Arrays. The char data type in the C# language is rarely used alone and you will usually be using it as part of an array or string type. You can easily convert character arrays to strings, and strings to char[] arrays.

Tip: You will often use character arrays in C# programs. These can be useful for optimizations, or for creating buffers.

Char ArrayToCharArrayConvert Char Array, String

Methods. There are many public static methods on the char type in the .NET Framework. Here we reveal several of these methods. Often these methods, with careful testing, can be replaced with an optimized expression.

char.IsControlchar.IsDigitchar.IsLetterOrDigitchar.IsLowerchar.IsPunctuationchar.IsSeparatorchar.IsWhiteSpacechar.ToLower

Strings. There are some subtleties to how chars work with the string type in the C# language. These articles attempt to provide answers to common questions about chars and the string type. We show some conversion operations.

String CharsSwitch CharCharEnumeratorConvert Char, String

Count characters. It is sometimes useful to gather statistics about the frequency of characters or the total number of non-whitespace characters. We test Microsoft Word to implement character counting in a C# method.

Count Characters in StringLetter Frequencies

Remove: We remove a character from a string. We can remove characters based on some other criterion, such as their frequency.

Duplicate CharsRemove Chars

ASCII. What characters are available in the ASCII character set? This article demonstrates code that programmatically prints each ASCII character and renders it as an HTML table. It helps us understand how ASCII values are represented.

ASCII Table

Performance. An important optimization to understand is the lookup table optimization. In this technique, you replace a computation with a lookup in a precomputed array. This improves performance in certain situations.

Char Lookup TableChar Lowercase

Also: There are other optimizations you can use on the char type. We optimize StartsWith and combine multiple chars into a string.

Char Test, StringChar Combine

Research. Char is a special type. I researched it in the C# specification. I found a char is similar to a ushort but with restrictions. At a high level, the types are used differently—this is enforced by the compiler.

Although char has the same representation as ushort, not all operations permitted on one are permitted on the other.

The C# Programming Language
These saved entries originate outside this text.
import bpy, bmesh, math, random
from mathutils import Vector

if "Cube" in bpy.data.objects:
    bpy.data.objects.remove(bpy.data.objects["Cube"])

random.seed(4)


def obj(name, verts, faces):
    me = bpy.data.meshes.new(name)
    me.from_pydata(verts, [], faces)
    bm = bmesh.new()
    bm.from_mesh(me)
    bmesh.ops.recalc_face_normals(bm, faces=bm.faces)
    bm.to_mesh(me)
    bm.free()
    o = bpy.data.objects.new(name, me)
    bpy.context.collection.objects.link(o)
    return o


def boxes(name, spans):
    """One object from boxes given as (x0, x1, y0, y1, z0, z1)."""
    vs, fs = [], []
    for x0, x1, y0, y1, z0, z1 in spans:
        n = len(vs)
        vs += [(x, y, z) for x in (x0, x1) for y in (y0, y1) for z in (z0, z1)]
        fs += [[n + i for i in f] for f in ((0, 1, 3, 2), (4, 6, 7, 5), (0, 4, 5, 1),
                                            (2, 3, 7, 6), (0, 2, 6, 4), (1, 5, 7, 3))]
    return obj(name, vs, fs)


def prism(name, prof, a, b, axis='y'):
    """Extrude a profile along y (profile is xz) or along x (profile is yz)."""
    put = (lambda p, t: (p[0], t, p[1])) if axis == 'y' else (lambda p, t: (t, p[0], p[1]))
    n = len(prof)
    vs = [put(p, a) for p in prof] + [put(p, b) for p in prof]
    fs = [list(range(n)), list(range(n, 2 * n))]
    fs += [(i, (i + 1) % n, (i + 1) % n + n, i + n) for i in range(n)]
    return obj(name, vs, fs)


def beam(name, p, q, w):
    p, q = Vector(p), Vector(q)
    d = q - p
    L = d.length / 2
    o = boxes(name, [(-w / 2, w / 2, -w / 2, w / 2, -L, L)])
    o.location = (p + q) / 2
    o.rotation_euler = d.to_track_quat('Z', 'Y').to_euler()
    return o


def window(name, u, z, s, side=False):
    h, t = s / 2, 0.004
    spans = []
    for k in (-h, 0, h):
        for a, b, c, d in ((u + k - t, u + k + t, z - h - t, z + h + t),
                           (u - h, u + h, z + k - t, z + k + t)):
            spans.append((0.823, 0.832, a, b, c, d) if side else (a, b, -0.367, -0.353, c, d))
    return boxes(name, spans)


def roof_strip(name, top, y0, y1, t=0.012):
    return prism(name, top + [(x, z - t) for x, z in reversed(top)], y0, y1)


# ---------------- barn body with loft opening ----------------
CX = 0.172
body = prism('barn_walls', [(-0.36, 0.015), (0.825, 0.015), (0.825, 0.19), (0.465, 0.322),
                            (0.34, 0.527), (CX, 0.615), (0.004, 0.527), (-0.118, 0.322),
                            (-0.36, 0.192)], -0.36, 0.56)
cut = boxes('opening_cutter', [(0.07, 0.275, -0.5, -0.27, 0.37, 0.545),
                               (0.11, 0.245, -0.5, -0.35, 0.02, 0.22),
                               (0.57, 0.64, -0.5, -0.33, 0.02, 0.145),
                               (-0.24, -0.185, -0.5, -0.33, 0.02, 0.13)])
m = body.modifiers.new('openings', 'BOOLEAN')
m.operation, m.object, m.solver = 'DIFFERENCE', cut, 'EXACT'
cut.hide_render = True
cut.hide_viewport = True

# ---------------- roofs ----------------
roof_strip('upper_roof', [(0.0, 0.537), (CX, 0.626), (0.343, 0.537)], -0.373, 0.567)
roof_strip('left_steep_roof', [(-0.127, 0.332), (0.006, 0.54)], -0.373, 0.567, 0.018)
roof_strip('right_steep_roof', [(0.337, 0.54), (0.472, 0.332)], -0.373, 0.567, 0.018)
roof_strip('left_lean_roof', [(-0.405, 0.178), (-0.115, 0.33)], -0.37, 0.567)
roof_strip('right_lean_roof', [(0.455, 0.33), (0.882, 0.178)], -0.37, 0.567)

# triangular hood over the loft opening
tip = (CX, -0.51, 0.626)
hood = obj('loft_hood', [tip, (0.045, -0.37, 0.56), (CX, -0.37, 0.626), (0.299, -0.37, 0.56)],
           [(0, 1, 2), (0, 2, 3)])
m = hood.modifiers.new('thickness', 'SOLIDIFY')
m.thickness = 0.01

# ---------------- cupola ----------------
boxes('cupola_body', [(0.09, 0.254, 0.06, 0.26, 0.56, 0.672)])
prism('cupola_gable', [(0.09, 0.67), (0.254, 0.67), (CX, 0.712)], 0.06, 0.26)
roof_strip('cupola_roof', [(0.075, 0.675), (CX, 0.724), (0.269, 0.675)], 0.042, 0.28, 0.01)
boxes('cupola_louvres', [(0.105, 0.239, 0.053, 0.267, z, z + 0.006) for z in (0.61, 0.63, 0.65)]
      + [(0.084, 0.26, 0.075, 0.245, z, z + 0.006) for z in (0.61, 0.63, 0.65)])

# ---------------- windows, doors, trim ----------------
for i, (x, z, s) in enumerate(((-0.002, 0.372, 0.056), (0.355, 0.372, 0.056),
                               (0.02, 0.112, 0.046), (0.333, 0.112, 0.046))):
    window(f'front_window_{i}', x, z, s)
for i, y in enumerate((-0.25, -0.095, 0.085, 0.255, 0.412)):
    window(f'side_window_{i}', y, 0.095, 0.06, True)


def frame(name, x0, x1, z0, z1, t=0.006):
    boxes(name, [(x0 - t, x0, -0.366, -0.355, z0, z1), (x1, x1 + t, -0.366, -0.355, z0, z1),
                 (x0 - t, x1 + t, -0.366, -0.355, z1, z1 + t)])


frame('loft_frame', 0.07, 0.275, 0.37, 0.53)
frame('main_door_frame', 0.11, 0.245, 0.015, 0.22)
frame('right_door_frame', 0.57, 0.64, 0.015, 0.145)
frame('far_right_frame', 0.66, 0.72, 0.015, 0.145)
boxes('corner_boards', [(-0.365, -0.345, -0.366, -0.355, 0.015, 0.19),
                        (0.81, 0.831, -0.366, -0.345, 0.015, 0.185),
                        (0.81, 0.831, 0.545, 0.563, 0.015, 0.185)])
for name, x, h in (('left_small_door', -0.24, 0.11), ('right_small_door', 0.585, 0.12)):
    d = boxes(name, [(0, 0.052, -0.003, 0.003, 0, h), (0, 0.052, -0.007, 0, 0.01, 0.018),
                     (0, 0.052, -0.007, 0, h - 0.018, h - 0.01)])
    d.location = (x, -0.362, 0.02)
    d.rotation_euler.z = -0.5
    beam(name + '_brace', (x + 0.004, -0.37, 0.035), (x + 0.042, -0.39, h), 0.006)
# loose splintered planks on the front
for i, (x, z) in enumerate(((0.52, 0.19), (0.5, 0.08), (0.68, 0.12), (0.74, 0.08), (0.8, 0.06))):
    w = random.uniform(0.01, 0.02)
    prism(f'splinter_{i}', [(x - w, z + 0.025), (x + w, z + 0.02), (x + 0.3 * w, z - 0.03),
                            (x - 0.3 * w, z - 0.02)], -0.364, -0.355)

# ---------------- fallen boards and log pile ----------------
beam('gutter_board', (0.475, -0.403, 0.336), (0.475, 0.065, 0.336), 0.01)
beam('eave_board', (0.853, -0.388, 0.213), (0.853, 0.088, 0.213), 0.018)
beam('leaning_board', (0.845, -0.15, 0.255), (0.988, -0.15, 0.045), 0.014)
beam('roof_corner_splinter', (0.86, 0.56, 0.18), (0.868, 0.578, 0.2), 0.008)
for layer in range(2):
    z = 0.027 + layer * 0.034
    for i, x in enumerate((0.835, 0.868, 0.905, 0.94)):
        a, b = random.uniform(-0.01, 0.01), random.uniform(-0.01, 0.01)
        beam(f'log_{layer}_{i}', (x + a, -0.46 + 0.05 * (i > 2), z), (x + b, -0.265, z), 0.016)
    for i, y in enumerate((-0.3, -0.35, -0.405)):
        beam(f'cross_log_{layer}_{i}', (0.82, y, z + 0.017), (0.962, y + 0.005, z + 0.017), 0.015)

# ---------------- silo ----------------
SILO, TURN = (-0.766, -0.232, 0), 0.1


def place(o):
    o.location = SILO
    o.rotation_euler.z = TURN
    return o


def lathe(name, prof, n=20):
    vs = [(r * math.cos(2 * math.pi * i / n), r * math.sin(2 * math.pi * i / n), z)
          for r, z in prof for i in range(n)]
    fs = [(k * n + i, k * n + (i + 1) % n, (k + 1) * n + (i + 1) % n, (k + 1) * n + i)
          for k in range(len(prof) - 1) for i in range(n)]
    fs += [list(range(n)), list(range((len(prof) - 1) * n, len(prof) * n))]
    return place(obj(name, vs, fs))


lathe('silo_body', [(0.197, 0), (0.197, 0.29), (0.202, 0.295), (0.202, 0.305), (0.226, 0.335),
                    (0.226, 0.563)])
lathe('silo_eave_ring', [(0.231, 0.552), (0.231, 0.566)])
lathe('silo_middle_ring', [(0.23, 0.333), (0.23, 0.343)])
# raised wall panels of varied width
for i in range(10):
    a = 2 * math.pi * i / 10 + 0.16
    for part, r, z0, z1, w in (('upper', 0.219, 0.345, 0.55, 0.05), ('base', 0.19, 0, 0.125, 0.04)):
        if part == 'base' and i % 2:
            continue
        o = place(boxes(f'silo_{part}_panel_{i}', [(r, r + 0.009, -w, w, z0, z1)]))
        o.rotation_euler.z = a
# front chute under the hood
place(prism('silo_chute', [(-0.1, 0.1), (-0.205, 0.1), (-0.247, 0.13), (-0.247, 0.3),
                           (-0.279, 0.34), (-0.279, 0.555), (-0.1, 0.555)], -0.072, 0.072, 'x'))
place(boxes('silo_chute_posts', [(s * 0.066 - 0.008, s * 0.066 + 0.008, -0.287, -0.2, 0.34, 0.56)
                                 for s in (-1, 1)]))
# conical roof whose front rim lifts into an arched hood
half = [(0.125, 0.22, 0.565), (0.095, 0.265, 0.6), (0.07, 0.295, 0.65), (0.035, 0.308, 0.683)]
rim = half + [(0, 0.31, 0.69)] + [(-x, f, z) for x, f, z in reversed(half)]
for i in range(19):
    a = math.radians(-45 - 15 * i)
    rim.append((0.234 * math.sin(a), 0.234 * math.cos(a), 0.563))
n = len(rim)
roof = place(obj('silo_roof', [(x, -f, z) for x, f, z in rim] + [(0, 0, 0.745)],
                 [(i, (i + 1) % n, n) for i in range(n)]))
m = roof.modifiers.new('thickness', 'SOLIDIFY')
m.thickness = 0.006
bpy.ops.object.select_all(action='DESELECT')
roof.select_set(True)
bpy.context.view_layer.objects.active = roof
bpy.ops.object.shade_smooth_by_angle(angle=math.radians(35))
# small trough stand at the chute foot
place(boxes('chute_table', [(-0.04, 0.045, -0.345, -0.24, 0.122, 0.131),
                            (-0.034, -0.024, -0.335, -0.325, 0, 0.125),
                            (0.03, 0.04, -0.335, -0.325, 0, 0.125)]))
Character is important. And so is the char type. For compatibility, a char in the C# language requires 2 bytes. This makes it less efficient. But speed is always less important than a program that works: a goal all programmers work toward.